When the villains were arrested, they showed much dismay, but on catching sight of me, their superstitious dread overcame them. They fell flat on their faces, yelling to Heaven for mercy, and loudly and incoherently confessed their crime.
“Let them touch you,” said the Mexican captain: “they take you for a ghost. Caramba! they thought their job a finished one.”
But when the wretches were convinced that I was not only alive, but unhurt, their bearing changed, and they began to deny their late confession.
“We shall see about that!” said the officer, grimly; and by his orders the ruffians were led, under a strong guard, and bound, into the fatal chamber. There, on the bed, under the torn and blood-bespattered bed-clothes, lay the silent witness—the poor slaughtered man.
“Will you deny, now?” asked the officer, harshly.
The room was now flooded with bright torch-light. There the body lay, huddled up under the clothes, and with the face hidden by a pillow. The dark hair floated about it, dishevelled. Both ruffians trembled, but Diego first regained his audacity.
“Demonios! You have got us: can’t you hang us without all this fuss? For my part, I wish—”

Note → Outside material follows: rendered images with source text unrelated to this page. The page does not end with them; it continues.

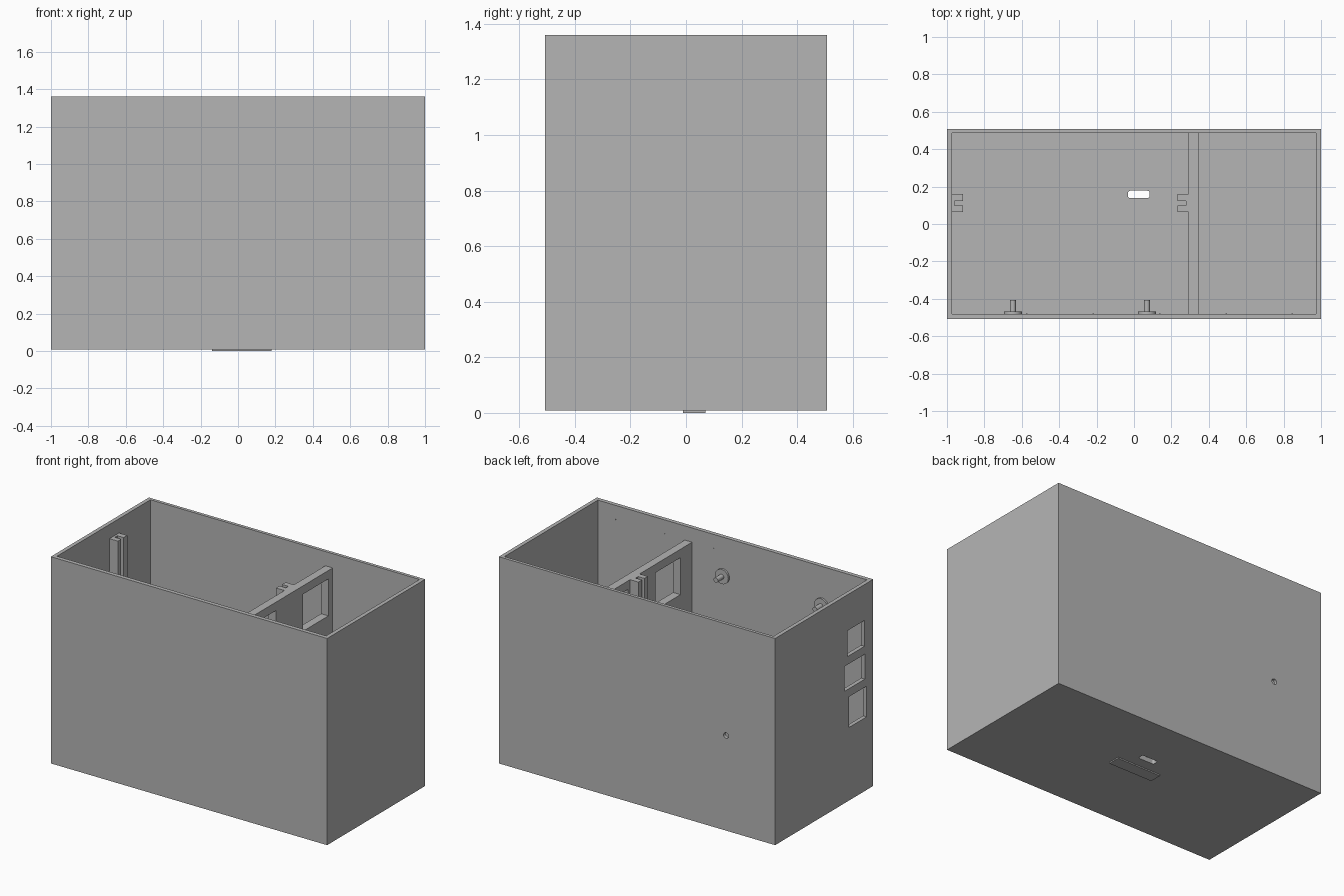
import bpy, bmesh
from mathutils import Matrix, Vector

if "Cube" in bpy.data.objects:
    bpy.data.objects.remove(bpy.data.objects["Cube"], do_unlink=True)

grey = bpy.data.materials.new("plain_grey")
grey.use_nodes = True
grey.diffuse_color = (0.46, 0.46, 0.46, 1)
grey.node_tree.nodes["Principled BSDF"].inputs["Base Color"].default_value = grey.diffuse_color

W, D, TOP, BASE, WALL = 1.0, 0.507, 1.36, 0.008, 0.026
FLOOR = BASE + 0.03
RAIL_TOP = 1.267


def finish(name, bm):
    bmesh.ops.recalc_face_normals(bm, faces=bm.faces)
    mesh = bpy.data.meshes.new(name)
    bm.to_mesh(mesh)
    bm.free()
    mesh.materials.append(grey)
    ob = bpy.data.objects.new(name, mesh)
    bpy.context.collection.objects.link(ob)
    return ob


def box(name, x, y, z, round_z=0):
    """Box from (min, max) ranges, with optional rounded upright edges."""
    bm = bmesh.new()
    bmesh.ops.create_cube(bm, size=1)
    for v in bm.verts:
        v.co = Vector([r[0] if c < 0 else r[1] for c, r in zip(v.co, (x, y, z))])
    if round_z:
        upright = [e for e in bm.edges if abs(e.verts[0].co.z - e.verts[1].co.z) > 1e-4]
        bmesh.ops.bevel(bm, geom=upright, offset=round_z, segments=4, profile=0.5, affect='EDGES')
    return finish(name, bm)


def rod(name, x, z, y0, y1, radius, sides=24):
    """Cylinder lying along y."""
    bm = bmesh.new()
    place = Matrix.Translation((x, (y0 + y1) / 2, z)) @ Matrix.Rotation(1.5707963, 4, 'X')
    bmesh.ops.create_cone(bm, cap_ends=True, segments=sides, radius1=radius,
                          radius2=radius, depth=abs(y1 - y0), matrix=place)
    ob = finish(name, bm)
    bpy.ops.object.select_all(action='DESELECT')
    ob.select_set(True)
    bpy.context.view_layer.objects.active = ob
    bpy.ops.object.shade_smooth_by_angle()
    return ob


def cut(target, cutters):
    """Subtract the cutters and remove them."""
    for c in cutters:
        c.hide_render = True
        mod = target.modifiers.new("cut", 'BOOLEAN')
        mod.operation, mod.solver, mod.object = 'DIFFERENCE', 'EXACT', c
        bpy.context.view_layer.objects.active = target
        bpy.ops.object.modifier_apply(modifier=mod.name)
        bpy.data.objects.remove(c, do_unlink=True)


def slotted_rail(name, wall_x, side):
    """Upright U-shaped guide whose slot opens toward side."""
    root, tip, bottom = -0.004, 0.06, 0.014
    outline = [(root, 0.063), (tip, 0.063), (tip, 0.098), (bottom, 0.098),
               (bottom, 0.124), (tip, 0.124), (tip, 0.161), (root, 0.161)]
    bm = bmesh.new()
    face = bm.faces.new([bm.verts.new((wall_x + side * d, y, FLOOR - 0.004)) for d, y in outline])
    ext = bmesh.ops.extrude_face_region(bm, geom=[face])
    up = [g for g in ext["geom"] if isinstance(g, bmesh.types.BMVert)]
    bmesh.ops.translate(bm, verts=up, vec=(0, 0, RAIL_TOP - FLOOR + 0.004))
    return finish(name, bm)


# Open-topped shell with side windows, cable hole and floor slot
shell = box("shell", (-W, W), (-D, D), (BASE, TOP))
inner_x, inner_y = W - WALL, D - WALL
side_windows = [((-0.417, -0.241), (0.956, 1.125)),
                ((-0.42, -0.21), (0.74, 0.903)),
                ((-0.438, -0.257), (0.486, 0.687))]
cut(shell, [box("cavity_cutter", (-inner_x, inner_x), (-0.48, 0.486), (FLOOR, TOP + 0.2))]
    + [box("window_cutter", (-1.1, -0.9), y, z) for y, z in side_windows]
    + [rod("hole_cutter", -0.645, 0.63, 0.4, 0.6, 0.018),
       box("slot_cutter", (-0.032, 0.084), (0.138, 0.178), (-0.1, 0.2), 0.012)])

# Divider wall with two windows
divider = box("divider", (0.292, 0.345), (-0.484, 0.49), (FLOOR - 0.004, RAIL_TOP))
cut(divider, [box("window_cutter", (0.2, 0.4), y, (0.97, 1.212))
              for y in ((-0.36, -0.1), (0.181, 0.442))])

# Facing guide rails
slotted_rail("side_rail", -inner_x, 1)
slotted_rail("divider_rail", 0.292, -1)

# Pegs with flanges on the inside of the front wall
for label, x in (("right", -0.648), ("left", 0.069)):
    rod(label + "_peg_flange", x, 1.106, -0.484, -0.467, 0.048, 32)
    rod(label + "_peg", x, 1.106, -0.47, -0.406, 0.016)

# Tiny locating bumps below the rim
for i in range(5):
    rod("rim_bump_%d" % (i + 1), 0.847 - 0.355 * i, 1.268, -0.482, -0.478, 0.004, 8)

# Blank plate under the floor
box("blank_plate", (-0.14, 0.18), (-0.01, 0.07), (0, BASE + 0.001))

He was cut short by an agonised scream. The landlord’s wife, disturbed by the noise, had entered, to find her husband a prisoner, and that a crime, of all knowledge of which she was innocent, had been committed. But worse still, in the mangled corpse before her, the mother’s eye recognised her son—her only son—slain by his father’s hands in the dark, and she rushed up, and clasped his cold form in her arms, with a cry that will haunt me to my dying day.
“Then the drunken intruder was the landlord’s son?”
“The same. The pale student. It was proved that the lad, a precocious debauchee and gambler, had the habit of stealing out at night to join his friends, who were the worst scamps in Xalapa. On this particular night, he had returned with some comrades, much intoxicated, and fearing to arouse his parents, who believed him quietly asleep hours before, had asked his friends to help him in through the open window of my room, which he imagined to be unoccupied; and therefore chose to stop there instead of stumbling to his own chamber. Hence the catastrophe.”
“The landlord? Diego?”
“Were hanged at daybreak, after a hasty shrift by a priest. Justice is summary in Mexico. The despatches and my purse were found concealed in a cupboard. But the poor mother—my heart ached for her, poor thing!—I heard afterwards that her reason had fled. By Jove! there’s but five minutes to catch the train. Good-bye, Tom, good-bye.”